● WORK REQUIRED
Only the number is needed: the count of lines in the records with the word "append".

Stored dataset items
------------------------
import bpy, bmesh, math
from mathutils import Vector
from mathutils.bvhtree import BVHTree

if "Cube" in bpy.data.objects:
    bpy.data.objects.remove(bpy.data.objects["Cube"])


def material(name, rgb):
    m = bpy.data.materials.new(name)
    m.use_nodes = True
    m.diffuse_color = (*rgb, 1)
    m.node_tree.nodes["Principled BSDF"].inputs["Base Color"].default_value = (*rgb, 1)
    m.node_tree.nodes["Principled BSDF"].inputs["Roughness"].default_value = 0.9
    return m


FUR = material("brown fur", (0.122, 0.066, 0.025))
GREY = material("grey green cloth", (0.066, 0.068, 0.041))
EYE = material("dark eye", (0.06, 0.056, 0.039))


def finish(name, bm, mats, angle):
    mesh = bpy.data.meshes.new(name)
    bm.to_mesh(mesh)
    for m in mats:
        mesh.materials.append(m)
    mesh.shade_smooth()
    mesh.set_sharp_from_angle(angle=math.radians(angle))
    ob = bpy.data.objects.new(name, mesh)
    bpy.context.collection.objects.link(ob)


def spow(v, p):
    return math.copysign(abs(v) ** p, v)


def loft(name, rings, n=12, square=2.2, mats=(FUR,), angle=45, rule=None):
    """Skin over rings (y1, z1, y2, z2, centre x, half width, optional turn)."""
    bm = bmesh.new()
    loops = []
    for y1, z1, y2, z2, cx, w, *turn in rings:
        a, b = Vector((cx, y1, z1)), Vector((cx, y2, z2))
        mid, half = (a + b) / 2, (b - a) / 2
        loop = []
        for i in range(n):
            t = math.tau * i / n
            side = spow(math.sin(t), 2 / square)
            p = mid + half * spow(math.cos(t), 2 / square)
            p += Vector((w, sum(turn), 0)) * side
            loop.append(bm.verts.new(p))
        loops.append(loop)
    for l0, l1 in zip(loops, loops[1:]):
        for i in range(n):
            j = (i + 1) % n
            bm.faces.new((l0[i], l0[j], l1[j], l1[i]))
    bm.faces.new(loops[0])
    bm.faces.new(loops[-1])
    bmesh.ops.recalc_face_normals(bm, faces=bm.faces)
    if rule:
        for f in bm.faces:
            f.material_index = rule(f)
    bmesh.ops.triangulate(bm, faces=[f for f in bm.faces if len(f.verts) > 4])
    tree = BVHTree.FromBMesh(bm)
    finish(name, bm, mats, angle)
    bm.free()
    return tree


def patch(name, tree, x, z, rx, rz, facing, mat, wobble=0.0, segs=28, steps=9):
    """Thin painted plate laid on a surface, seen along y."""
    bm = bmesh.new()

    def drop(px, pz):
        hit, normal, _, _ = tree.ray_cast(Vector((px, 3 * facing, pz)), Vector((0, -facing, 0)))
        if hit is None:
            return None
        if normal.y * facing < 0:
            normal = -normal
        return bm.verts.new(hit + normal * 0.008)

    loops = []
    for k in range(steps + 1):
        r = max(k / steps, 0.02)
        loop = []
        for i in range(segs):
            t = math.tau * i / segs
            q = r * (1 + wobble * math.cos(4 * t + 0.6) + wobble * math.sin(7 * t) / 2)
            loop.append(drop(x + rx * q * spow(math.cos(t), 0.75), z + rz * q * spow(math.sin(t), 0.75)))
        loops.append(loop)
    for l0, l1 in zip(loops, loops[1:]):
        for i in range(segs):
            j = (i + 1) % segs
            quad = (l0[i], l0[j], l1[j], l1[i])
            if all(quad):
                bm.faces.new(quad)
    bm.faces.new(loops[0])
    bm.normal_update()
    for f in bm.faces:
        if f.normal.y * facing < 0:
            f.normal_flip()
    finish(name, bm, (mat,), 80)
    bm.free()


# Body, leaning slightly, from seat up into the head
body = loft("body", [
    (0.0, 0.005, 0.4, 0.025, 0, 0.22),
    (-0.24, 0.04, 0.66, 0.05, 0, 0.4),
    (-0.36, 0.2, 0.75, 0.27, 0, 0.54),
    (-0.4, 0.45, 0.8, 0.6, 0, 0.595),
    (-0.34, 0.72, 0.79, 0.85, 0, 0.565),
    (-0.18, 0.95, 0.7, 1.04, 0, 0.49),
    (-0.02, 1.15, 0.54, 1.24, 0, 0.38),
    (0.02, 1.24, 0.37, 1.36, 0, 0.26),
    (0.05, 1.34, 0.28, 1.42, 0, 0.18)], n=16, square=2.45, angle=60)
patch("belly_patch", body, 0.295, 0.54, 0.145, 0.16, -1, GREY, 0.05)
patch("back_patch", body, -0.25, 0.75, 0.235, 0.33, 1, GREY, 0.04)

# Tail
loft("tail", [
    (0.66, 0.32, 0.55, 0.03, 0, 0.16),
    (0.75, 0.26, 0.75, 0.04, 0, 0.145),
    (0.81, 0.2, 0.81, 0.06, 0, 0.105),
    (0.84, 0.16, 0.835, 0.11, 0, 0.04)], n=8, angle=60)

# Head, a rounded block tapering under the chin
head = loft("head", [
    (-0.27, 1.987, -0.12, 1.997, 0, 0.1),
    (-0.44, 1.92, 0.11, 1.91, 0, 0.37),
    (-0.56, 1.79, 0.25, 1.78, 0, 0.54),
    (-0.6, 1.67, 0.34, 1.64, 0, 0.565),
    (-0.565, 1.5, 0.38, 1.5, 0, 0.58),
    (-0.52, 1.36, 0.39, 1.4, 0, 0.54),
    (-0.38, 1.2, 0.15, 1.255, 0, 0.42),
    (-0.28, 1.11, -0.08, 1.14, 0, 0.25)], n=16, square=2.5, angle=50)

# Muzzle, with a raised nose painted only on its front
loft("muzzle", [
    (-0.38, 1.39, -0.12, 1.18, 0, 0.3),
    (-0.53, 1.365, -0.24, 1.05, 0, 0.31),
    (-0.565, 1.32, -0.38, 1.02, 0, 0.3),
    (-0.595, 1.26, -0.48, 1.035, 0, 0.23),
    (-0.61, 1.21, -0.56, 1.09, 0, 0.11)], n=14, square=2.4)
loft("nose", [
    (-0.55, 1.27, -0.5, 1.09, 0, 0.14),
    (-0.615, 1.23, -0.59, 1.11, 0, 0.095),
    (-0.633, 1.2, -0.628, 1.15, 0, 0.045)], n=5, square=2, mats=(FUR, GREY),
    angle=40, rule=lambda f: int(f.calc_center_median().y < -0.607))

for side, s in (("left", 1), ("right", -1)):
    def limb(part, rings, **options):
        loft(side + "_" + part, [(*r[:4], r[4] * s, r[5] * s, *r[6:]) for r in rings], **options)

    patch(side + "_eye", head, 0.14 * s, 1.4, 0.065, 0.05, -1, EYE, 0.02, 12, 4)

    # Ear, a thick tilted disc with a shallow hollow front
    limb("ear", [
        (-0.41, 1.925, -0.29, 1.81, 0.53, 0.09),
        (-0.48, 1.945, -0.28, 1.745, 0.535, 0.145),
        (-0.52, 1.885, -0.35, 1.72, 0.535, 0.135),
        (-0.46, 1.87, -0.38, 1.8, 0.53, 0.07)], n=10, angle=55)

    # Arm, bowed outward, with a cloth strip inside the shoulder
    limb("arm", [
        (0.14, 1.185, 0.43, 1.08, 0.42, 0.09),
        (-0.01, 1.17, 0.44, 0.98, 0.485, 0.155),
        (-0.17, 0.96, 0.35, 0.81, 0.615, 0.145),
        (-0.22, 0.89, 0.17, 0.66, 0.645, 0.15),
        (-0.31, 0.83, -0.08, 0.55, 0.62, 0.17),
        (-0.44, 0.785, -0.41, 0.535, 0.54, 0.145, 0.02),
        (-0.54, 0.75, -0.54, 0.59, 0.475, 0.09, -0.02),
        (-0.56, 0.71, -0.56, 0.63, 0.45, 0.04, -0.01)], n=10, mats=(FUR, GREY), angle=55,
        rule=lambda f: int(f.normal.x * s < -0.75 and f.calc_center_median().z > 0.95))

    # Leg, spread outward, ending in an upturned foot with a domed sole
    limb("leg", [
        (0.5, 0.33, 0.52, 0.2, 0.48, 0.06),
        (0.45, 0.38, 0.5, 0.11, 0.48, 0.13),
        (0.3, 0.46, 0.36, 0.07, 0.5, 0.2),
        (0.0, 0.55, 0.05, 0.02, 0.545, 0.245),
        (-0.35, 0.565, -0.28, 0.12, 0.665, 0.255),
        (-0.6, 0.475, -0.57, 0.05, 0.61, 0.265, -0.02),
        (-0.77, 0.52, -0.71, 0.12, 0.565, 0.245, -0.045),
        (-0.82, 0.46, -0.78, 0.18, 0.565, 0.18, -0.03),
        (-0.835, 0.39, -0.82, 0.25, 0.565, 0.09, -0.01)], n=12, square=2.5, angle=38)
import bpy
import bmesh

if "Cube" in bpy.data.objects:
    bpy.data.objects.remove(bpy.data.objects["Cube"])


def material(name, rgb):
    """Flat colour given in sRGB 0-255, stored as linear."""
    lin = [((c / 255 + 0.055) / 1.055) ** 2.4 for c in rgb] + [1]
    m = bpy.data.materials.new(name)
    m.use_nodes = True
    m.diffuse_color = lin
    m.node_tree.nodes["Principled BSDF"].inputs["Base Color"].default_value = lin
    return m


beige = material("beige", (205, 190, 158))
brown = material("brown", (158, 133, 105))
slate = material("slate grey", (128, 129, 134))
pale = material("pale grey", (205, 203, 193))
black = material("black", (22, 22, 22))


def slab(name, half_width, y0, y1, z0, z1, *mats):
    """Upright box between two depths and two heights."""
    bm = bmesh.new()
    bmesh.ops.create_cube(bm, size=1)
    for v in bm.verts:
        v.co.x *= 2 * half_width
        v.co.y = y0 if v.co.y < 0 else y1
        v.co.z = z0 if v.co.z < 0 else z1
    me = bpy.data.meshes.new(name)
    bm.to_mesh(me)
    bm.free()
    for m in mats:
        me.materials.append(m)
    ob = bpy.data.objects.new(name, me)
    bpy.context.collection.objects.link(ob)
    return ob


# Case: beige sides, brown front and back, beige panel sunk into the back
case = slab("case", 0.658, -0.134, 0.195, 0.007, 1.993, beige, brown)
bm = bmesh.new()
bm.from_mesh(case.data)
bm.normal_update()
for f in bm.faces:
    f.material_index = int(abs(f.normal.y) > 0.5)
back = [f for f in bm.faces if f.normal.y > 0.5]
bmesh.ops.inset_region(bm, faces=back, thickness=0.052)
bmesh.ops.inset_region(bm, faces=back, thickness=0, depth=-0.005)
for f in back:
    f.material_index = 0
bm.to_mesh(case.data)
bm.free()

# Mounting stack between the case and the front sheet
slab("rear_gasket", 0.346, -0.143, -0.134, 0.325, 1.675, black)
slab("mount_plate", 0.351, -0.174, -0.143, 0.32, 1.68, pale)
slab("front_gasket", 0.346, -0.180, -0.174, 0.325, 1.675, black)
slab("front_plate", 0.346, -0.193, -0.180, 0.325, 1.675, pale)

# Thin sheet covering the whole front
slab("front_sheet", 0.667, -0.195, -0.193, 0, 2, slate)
------------------------
● THE COMPLETED TASK
6